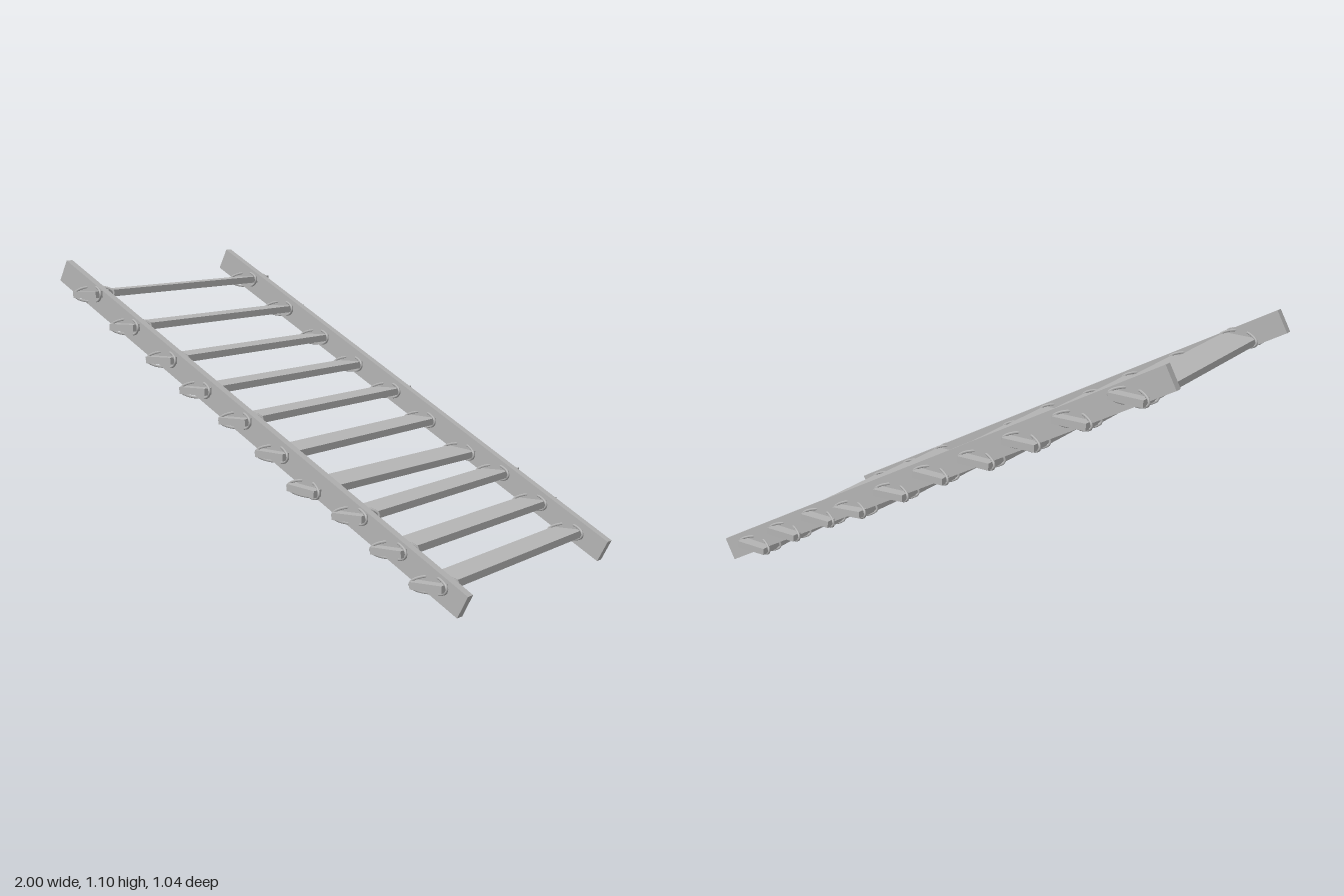
import * as THREE from 'three';

// each rung: x at back end, x at front end, height, tilt about z
const RUNGS = [
  [-0.837, -0.812, 0.975, 0.06], [-0.628, -0.604, 0.86, 0.04], [-0.428, -0.403, 0.75, 0.04],
  [-0.243, -0.225, 0.65, 0.04], [-0.045, -0.024, 0.557, 0.05], [0.134, 0.156, 0.455, 0.0],
  [0.332, 0.305, 0.347, -0.06], [0.489, 0.515, 0.282, 0.05], [0.663, 0.684, 0.188, 0.05],
  [0.824, 0.852, 0.097, 0.06],
];
const RAIL_Z = [0.465, -0.458];

// closed oval loop of cord
class OvalLoop extends THREE.Curve {
  getPoint(t, target = new THREE.Vector3()) {
    const a = t * Math.PI * 2;
    return target.set(Math.cos(a) * 0.084, Math.sin(a) * 0.03, 0);
  }
}

export function createModel() {
  const model = new THREE.Group();
  model.name = 'ladder';
  const grey = new THREE.MeshStandardMaterial({ color: 0xb4b4b4 });
  grey.name = 'grey wood';

  // two sloping side rails
  const railGeo = new THREE.BoxGeometry(2.203, 0.092, 0.03);
  RAIL_Z.forEach((z, i) => {
    const rail = new THREE.Mesh(railGeo, grey);
    rail.name = i ? 'backRail' : 'frontRail';
    rail.position.set(0, 0.5525, z);
    rail.rotation.z = -0.4795;
    model.add(rail);
  });

  // flat rungs, each lashed to both rails with crossed loops
  const plankGeo = new THREE.BoxGeometry(0.13, 0.026, 1.036);
  const loopGeo = new THREE.TubeGeometry(new OvalLoop(), 32, 0.005, 6, true);
  RUNGS.forEach(([backX, frontX, y, tilt], i) => {
    const rung = new THREE.Group();
    rung.name = `rung${i + 1}`;
    rung.position.set((backX + frontX) / 2, y, 0);
    rung.rotation.set(0, Math.atan2(frontX - backX, 1), tilt);
    const plank = new THREE.Mesh(plankGeo, grey);
    plank.name = 'plank';
    rung.add(plank);
    for (const z of RAIL_Z) {
      for (const side of [-1, 1]) {
        const loop = new THREE.Mesh(loopGeo, grey);
        loop.name = 'lashing';
        loop.position.z = z;
        loop.rotation.y = side * 0.45;
        rung.add(loop);
      }
    }
    model.add(rung);
  });
  return model;
}
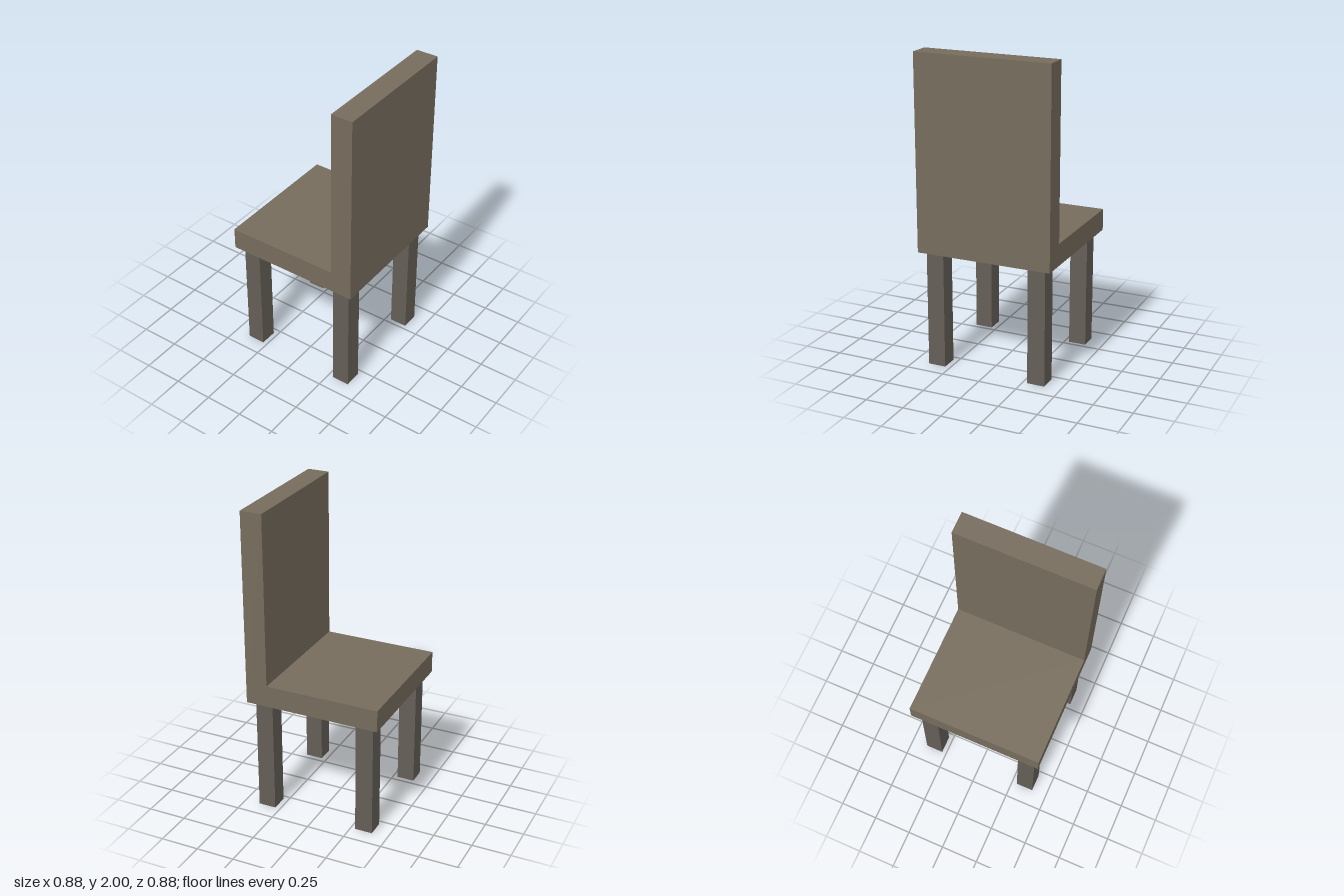
import * as THREE from 'three';

const HALF = 0.439;        // half width and depth of the seat
const SEAT_BOTTOM = 0.755;
const SEAT_TOP = 0.895;
const BACK_INNER = 0.298;  // z of the backrest face above the seat
const LEG = 0.114;

export function createModel() {
  const chair = new THREE.Group();
  chair.name = 'chair';
  const bodyMaterial = new THREE.MeshStandardMaterial({ color: 0x766c5d });
  const legMaterial = new THREE.MeshStandardMaterial({ color: 0x645e56 });

  // Seat and backrest: one L-shaped side profile swept across the width.
  // The profile's x runs along -z, with the backrest at +z.
  const profile = new THREE.Shape([
    [-HALF, SEAT_BOTTOM], [HALF, SEAT_BOTTOM], [HALF, SEAT_TOP],
    [-BACK_INNER, SEAT_TOP], [-BACK_INNER, 2], [-HALF, 2],
  ].map(([x, y]) => new THREE.Vector2(x, y)));
  const bodyGeometry = new THREE.ExtrudeGeometry(profile, { depth: 2 * HALF, bevelEnabled: false });
  bodyGeometry.translate(0, 0, -HALF).rotateY(Math.PI / 2);
  const body = new THREE.Mesh(bodyGeometry, bodyMaterial);
  body.name = 'seatAndBackrest';
  chair.add(body);

  // Four square legs, set in slightly from the seat edges
  const legGeometry = new THREE.BoxGeometry(LEG, SEAT_BOTTOM, LEG);
  for (const [xName, x] of [['Right', -0.342], ['Left', 0.337]]) {
    for (const [zName, z] of [['back', -0.337], ['front', 0.342]]) {
      const leg = new THREE.Mesh(legGeometry, legMaterial);
      leg.name = `${zName}${xName}Leg`;
      leg.position.set(x, SEAT_BOTTOM / 2, z);
      chair.add(leg);
    }
  }
  return chair;
}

### Task directions:
Having located the line containing "new THREE.Vector2(x, y)));", set it down along with every line after it through the end of the data, reproducing each exactly.

### Task solution:
  ].map(([x, y]) => new THREE.Vector2(x, y)));
  const bodyGeometry = new THREE.ExtrudeGeometry(profile, { depth: 2 * HALF, bevelEnabled: false });
  bodyGeometry.translate(0, 0, -HALF).rotateY(Math.PI / 2);
  const body = new THREE.Mesh(bodyGeometry, bodyMaterial);
  body.name = 'seatAndBackrest';
  chair.add(body);

  // Four square legs, set in slightly from the seat edges
  const legGeometry = new THREE.BoxGeometry(LEG, SEAT_BOTTOM, LEG);
  for (const [xName, x] of [['Right', -0.342], ['Left', 0.337]]) {
    for (const [zName, z] of [['back', -0.337], ['front', 0.342]]) {
      const leg = new THREE.Mesh(legGeometry, legMaterial);
      leg.name = `${zName}${xName}Leg`;
      leg.position.set(x, SEAT_BOTTOM / 2, z);
      chair.add(leg);
    }
  }
  return chair;
}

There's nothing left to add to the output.